A dead man's body was dissected in an "Oddities and Curiosities" show to a paying audience without consent

When a man agreed to donate his body after death to medical research, it's unlikely he imagined that "research" to include a dissection in front of a paying audience at a traveling "Oddities and Curiosities Expo" event. But that's where the body of 98-year-old David Saunders ended up, to his family's dismay.

Saunders, who died of Covid-19, had his funeral in Louisiana. But his body ended up at the Marriott hotel in Portland as the subject of a "Cadaver Lab Class," where people paid $500 per ticket to watch an "autopsy."

As King5 News, who broke the story, described it:

Paying customers filed into a lower floor ballroom at the Marriott Downtown Waterfront hotel. On a table in the center of the ballroom, a figure lay draped in a white sheet. The VIP customers, who paid the $500 ticket price, sat in the front row inches from the table.

Dr. Colin Henderson, a retired professor of anatomy from the University of Montana in Missoula, removed the covering and exposed the body of an 86-year-old [changed to 98-year-old in later articles] dead man that Henderson said "…had donated his body to science."

From HuffPost:

The so-called Cadaver Class was organized by a group called Death Science, which offers education about "scientific fields and topics that relate to the deceased." Death Science, which has more than 1.1 million followers on TikTok, posts a range of quirky content about deaths, autopsies, crime scenes, fossils and more. …

Saunders' widow reportedly learned about how her late husband's body was used via a KING 5 report last week questioning the ethics of the event. A photojournalist from the news outlet observed Saunders' name on a medical bracelet. …

Mike Clark, the funeral director in Baton Rouge, Louisiana, who handled the preparation of Saunders' body, told KING 5 he and his staff were horrified by what happened.

"Our whole staff was horrified that this is what had happened to a gentleman that he and his family thought that his body was going for the advancement of medical students," Clark said.

He also noted that his funeral home would no longer work with Med Ed Labs, the company that received the body.

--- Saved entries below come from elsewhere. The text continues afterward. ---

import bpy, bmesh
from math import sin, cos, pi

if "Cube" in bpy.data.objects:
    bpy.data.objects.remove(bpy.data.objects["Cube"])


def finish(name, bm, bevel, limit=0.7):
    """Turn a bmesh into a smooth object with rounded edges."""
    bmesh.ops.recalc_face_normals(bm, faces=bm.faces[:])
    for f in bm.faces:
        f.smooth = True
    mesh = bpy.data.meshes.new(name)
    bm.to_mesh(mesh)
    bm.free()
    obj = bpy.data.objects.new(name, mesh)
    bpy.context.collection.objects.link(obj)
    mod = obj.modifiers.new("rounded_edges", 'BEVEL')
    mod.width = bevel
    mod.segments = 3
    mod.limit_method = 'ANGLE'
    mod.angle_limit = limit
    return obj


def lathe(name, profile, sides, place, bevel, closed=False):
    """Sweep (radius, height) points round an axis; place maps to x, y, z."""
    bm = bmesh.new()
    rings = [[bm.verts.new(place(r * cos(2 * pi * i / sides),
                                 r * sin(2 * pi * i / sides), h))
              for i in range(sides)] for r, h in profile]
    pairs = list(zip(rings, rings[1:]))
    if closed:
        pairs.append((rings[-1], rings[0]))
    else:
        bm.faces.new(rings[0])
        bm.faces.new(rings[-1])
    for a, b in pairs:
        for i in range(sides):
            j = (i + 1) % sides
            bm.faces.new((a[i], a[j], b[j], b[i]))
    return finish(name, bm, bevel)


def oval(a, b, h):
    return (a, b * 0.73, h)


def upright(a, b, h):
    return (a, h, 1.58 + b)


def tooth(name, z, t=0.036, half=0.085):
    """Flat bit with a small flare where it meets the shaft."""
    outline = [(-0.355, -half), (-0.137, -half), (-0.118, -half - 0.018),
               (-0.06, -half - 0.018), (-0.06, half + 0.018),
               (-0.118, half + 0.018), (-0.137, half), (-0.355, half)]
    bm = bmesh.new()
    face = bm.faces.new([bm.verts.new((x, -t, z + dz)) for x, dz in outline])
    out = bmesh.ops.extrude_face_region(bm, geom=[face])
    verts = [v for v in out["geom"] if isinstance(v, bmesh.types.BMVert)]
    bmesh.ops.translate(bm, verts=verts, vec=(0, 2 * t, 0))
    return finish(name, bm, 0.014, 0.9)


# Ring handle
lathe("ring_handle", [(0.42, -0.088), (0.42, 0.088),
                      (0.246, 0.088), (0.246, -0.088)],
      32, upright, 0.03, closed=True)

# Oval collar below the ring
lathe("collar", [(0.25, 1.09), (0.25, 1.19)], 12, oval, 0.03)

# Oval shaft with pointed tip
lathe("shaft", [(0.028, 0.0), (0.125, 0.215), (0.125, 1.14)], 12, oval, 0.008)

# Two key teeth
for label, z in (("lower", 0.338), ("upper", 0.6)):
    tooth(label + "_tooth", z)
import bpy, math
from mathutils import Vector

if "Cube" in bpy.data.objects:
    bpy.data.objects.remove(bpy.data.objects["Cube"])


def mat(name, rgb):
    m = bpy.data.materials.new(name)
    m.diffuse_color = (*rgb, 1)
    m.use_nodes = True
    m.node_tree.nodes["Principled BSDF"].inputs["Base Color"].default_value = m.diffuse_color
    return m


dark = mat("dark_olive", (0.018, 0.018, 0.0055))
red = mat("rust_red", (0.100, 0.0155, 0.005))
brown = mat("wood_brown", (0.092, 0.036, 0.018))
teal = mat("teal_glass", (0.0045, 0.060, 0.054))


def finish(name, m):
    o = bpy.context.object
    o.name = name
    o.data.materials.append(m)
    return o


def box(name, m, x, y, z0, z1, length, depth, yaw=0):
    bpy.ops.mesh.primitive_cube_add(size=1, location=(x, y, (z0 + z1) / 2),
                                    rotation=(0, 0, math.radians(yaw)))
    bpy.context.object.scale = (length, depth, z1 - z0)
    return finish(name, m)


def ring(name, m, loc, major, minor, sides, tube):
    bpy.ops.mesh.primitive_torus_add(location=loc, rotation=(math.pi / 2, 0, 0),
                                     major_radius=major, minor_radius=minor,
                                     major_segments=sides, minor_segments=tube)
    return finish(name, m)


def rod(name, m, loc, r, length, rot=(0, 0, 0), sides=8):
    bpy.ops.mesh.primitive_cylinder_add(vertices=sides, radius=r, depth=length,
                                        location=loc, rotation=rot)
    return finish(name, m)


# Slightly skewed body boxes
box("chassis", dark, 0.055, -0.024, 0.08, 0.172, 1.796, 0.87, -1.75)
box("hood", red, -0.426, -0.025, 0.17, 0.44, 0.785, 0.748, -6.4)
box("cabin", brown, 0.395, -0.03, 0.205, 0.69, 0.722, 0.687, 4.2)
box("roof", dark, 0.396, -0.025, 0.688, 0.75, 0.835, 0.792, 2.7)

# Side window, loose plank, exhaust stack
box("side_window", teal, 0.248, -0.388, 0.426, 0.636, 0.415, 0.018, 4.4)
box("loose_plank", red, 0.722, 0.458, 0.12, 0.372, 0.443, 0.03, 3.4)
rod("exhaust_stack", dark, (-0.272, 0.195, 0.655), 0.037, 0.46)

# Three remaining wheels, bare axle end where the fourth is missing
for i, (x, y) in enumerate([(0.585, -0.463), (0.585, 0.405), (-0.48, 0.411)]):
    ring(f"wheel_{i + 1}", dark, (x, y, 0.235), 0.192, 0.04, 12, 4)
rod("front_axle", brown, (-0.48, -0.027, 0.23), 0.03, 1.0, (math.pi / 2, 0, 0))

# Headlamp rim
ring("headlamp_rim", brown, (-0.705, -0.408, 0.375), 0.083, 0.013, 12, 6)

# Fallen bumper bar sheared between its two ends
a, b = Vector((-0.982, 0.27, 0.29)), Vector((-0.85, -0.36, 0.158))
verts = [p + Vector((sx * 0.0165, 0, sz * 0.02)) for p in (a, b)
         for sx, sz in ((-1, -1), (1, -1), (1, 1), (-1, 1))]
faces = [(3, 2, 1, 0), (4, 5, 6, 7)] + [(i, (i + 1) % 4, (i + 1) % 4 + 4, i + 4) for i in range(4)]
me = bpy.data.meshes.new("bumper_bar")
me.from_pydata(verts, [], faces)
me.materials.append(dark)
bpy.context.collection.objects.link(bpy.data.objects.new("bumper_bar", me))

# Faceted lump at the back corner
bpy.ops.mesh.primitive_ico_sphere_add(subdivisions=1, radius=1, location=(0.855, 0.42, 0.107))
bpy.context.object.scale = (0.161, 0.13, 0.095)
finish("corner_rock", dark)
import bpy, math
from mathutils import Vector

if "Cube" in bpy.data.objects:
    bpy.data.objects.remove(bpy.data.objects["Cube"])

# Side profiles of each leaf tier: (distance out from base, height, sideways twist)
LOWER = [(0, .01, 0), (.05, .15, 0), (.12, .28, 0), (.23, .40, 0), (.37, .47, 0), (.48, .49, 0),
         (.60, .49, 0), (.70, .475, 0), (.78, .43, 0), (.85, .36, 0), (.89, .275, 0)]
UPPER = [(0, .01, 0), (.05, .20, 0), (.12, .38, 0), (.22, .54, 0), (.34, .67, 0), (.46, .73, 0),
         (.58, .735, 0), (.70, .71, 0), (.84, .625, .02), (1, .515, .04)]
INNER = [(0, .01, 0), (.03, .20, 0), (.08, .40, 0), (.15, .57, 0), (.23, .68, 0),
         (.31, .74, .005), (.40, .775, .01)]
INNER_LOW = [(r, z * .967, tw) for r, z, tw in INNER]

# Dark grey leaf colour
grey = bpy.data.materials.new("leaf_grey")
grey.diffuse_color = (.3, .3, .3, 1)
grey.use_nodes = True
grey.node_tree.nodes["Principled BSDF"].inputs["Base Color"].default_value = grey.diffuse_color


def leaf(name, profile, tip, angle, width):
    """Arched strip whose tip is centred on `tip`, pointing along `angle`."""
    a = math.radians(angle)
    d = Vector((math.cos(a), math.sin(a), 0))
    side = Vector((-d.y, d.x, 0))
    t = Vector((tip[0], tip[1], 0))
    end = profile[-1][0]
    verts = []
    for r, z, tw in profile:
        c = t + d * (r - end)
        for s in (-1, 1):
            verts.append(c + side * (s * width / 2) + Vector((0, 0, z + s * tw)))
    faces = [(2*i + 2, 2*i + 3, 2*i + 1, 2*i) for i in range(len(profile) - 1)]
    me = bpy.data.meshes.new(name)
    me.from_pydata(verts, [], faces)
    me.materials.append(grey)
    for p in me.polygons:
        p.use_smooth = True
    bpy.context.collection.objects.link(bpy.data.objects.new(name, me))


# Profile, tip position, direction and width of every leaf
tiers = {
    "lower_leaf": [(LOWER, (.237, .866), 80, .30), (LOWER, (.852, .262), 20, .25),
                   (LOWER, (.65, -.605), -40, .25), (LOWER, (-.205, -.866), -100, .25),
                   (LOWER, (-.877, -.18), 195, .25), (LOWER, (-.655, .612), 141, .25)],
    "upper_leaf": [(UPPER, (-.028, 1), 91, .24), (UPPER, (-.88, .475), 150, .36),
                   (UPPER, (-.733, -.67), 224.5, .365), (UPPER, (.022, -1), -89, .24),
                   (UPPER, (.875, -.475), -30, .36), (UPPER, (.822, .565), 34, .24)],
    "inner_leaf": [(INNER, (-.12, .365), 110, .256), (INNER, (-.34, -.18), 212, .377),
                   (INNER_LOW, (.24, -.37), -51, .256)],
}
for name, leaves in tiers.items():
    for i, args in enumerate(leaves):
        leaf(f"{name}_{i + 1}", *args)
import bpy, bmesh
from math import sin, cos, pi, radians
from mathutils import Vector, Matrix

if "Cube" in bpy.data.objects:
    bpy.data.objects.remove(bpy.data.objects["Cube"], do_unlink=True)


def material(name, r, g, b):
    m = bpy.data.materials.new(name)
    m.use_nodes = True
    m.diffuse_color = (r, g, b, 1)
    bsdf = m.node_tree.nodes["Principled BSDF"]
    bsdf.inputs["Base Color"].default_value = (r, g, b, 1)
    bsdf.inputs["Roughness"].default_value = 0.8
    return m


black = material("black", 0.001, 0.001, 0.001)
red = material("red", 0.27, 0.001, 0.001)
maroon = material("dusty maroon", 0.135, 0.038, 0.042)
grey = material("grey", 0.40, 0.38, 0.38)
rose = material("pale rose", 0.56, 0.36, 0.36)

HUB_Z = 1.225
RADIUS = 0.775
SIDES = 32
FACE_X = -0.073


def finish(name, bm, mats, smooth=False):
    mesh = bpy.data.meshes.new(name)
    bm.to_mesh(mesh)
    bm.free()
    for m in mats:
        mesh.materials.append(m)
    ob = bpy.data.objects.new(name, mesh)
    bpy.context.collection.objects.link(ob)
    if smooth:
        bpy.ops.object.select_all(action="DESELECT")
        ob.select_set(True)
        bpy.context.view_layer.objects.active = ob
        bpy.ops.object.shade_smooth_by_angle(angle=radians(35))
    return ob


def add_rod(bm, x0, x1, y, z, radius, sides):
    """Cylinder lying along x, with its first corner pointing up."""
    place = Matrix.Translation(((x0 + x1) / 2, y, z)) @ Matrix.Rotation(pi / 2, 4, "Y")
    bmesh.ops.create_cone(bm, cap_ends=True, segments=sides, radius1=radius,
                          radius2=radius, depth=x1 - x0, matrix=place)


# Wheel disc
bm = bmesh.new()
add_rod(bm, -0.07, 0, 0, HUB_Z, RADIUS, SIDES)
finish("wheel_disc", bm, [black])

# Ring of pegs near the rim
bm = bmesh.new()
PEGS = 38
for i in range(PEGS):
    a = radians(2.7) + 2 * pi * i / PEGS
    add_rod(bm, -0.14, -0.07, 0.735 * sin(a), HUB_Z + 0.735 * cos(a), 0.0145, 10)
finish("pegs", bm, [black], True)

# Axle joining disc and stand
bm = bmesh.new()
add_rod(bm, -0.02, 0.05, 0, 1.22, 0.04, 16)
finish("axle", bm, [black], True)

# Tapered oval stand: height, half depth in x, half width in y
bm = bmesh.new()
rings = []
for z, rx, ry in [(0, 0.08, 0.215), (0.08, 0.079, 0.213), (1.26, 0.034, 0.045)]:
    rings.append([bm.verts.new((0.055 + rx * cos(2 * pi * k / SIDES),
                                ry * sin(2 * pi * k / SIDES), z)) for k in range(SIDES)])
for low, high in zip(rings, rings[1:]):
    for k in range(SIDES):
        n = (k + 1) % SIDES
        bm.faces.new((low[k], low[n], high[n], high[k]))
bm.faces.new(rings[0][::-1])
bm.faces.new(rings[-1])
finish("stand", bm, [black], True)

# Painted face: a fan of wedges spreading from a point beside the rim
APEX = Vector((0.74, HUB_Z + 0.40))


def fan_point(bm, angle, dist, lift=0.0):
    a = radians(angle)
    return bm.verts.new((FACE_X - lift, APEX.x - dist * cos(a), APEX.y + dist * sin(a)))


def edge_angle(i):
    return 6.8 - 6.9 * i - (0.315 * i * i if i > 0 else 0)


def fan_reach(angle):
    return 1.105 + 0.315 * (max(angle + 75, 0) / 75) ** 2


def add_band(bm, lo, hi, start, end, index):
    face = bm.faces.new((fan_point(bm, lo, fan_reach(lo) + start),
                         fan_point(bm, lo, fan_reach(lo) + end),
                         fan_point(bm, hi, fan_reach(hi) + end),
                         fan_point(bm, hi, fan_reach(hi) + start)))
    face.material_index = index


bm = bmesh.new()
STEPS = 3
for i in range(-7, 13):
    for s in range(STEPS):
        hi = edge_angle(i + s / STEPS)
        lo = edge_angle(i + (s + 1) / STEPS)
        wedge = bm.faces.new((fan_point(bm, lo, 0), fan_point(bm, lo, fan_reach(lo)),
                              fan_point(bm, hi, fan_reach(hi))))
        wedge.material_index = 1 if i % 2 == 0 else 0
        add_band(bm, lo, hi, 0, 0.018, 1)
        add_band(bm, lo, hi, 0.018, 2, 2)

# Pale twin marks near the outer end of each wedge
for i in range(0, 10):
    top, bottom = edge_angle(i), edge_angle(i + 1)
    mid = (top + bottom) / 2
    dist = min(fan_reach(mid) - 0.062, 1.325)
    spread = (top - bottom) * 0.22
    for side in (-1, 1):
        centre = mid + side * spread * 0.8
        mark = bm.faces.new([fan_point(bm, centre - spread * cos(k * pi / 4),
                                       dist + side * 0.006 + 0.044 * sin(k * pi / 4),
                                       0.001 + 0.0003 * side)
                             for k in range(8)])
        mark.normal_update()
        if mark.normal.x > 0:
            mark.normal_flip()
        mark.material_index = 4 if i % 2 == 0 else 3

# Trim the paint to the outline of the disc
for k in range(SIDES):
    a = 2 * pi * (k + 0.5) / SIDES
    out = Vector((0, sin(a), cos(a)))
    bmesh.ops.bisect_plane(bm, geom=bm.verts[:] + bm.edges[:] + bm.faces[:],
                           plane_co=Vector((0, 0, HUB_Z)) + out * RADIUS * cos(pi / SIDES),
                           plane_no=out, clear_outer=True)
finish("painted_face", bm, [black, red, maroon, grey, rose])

The traveling show had a second Cadaver Lab Class (with a second cadaver, of course) lined up in Seattle for a special Halloween performance, but it was canceled.